* [DIRECTIONS]: Produce as output only the lines below starting at the line with "(w - 0.01, h" and continuing through the line with "lobe = abs(math.sin(math.pi", each one exactly as written.

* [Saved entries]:
▼

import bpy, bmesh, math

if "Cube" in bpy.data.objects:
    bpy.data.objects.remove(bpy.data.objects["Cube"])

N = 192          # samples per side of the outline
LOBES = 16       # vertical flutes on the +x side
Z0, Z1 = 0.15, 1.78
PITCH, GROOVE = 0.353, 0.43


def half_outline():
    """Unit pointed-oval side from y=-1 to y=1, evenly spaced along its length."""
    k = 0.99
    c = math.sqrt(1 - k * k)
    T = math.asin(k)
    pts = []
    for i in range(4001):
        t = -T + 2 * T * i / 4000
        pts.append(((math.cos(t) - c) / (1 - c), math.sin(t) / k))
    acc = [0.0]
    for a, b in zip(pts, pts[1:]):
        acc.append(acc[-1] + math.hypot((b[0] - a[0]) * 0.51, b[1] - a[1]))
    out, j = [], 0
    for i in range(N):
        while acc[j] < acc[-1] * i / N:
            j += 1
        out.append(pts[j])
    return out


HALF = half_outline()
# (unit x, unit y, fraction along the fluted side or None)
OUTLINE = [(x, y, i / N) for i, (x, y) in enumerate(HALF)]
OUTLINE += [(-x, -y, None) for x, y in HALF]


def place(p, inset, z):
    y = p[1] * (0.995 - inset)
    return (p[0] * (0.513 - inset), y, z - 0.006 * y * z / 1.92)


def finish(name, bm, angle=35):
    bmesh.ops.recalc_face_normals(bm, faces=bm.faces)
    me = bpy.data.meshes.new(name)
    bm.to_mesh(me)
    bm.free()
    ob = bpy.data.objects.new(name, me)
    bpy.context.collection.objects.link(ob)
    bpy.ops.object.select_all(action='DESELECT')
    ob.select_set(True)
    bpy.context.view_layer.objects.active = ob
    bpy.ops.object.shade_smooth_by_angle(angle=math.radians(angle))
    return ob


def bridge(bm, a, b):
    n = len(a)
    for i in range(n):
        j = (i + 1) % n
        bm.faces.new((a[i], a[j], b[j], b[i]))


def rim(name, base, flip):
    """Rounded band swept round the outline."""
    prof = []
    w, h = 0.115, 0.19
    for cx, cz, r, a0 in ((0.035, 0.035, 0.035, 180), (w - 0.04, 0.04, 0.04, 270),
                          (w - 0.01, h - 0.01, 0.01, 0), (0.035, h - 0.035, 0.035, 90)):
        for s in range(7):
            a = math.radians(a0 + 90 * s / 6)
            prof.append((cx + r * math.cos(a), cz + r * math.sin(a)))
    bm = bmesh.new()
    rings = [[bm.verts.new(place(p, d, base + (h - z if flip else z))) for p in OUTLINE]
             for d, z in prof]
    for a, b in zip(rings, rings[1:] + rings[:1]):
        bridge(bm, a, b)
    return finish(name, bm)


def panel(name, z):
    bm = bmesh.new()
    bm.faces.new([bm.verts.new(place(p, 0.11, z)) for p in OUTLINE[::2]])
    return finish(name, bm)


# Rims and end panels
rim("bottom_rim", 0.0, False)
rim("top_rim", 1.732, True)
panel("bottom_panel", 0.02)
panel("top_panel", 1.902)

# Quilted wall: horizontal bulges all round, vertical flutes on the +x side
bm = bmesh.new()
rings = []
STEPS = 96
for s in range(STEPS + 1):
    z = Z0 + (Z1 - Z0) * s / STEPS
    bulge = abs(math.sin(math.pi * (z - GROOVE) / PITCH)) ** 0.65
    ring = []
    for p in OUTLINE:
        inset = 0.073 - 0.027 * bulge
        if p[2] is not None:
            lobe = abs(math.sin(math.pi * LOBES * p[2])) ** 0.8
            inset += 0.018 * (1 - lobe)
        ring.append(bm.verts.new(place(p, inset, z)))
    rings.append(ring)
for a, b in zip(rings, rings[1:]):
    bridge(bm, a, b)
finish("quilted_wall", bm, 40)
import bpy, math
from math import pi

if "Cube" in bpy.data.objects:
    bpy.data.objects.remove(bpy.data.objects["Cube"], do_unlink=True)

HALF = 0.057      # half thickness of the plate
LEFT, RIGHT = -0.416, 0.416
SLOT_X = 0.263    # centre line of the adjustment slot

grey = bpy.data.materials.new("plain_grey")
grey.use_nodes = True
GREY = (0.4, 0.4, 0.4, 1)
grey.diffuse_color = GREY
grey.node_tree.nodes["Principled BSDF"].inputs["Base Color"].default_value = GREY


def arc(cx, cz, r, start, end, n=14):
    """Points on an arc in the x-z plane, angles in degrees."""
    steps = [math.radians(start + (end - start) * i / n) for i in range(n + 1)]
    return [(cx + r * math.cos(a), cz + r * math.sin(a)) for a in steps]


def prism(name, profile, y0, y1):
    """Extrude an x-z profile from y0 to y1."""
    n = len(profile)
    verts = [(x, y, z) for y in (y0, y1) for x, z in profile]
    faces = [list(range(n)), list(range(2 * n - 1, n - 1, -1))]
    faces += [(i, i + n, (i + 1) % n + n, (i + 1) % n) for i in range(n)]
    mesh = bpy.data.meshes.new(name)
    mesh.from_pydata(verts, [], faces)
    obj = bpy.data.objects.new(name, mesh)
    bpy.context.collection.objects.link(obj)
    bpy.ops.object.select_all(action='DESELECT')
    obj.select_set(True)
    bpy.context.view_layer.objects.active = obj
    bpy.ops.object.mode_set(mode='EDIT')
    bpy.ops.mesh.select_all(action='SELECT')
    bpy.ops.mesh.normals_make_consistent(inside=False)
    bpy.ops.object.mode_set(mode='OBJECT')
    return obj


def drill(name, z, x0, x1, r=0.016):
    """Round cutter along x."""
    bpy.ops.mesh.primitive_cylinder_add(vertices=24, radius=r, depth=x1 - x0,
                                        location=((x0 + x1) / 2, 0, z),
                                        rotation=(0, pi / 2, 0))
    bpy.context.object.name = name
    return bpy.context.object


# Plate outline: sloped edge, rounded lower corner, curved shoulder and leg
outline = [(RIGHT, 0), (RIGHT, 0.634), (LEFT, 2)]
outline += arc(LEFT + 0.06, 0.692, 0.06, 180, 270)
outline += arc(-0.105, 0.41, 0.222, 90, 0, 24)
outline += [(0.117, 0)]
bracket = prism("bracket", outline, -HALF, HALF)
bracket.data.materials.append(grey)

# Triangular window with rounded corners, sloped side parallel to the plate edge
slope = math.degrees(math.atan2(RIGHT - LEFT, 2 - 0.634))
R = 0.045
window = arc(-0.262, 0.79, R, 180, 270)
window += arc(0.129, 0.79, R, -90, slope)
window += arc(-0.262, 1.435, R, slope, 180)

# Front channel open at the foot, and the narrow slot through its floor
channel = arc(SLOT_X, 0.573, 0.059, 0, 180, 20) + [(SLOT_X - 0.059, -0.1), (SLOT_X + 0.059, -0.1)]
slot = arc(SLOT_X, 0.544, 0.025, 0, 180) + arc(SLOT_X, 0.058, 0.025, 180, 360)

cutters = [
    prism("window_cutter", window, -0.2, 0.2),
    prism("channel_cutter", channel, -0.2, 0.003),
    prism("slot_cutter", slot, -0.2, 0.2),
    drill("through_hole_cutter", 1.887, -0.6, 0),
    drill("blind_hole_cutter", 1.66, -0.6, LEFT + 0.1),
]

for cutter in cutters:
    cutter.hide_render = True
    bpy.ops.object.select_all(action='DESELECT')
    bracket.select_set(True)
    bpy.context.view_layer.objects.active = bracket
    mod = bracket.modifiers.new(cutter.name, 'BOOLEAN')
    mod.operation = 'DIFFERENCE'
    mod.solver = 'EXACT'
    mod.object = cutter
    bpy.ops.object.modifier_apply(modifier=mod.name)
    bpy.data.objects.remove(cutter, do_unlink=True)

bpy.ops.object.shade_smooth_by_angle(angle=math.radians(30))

▲

* [RESULT OF THIS TASK]:
                          (w - 0.01, h - 0.01, 0.01, 0), (0.035, h - 0.035, 0.035, 90)):
        for s in range(7):
            a = math.radians(a0 + 90 * s / 6)
            prof.append((cx + r * math.cos(a), cz + r * math.sin(a)))
    bm = bmesh.new()
    rings = [[bm.verts.new(place(p, d, base + (h - z if flip else z))) for p in OUTLINE]
             for d, z in prof]
    for a, b in zip(rings, rings[1:] + rings[:1]):
        bridge(bm, a, b)
    return finish(name, bm)


def panel(name, z):
    bm = bmesh.new()
    bm.faces.new([bm.verts.new(place(p, 0.11, z)) for p in OUTLINE[::2]])
    return finish(name, bm)


# Rims and end panels
rim("bottom_rim", 0.0, False)
rim("top_rim", 1.732, True)
panel("bottom_panel", 0.02)
panel("top_panel", 1.902)

# Quilted wall: horizontal bulges all round, vertical flutes on the +x side
bm = bmesh.new()
rings = []
STEPS = 96
for s in range(STEPS + 1):
    z = Z0 + (Z1 - Z0) * s / STEPS
    bulge = abs(math.sin(math.pi * (z - GROOVE) / PITCH)) ** 0.65
    ring = []
    for p in OUTLINE:
        inset = 0.073 - 0.027 * bulge
        if p[2] is not None:
            lobe = abs(math.sin(math.pi * LOBES * p[2])) ** 0.8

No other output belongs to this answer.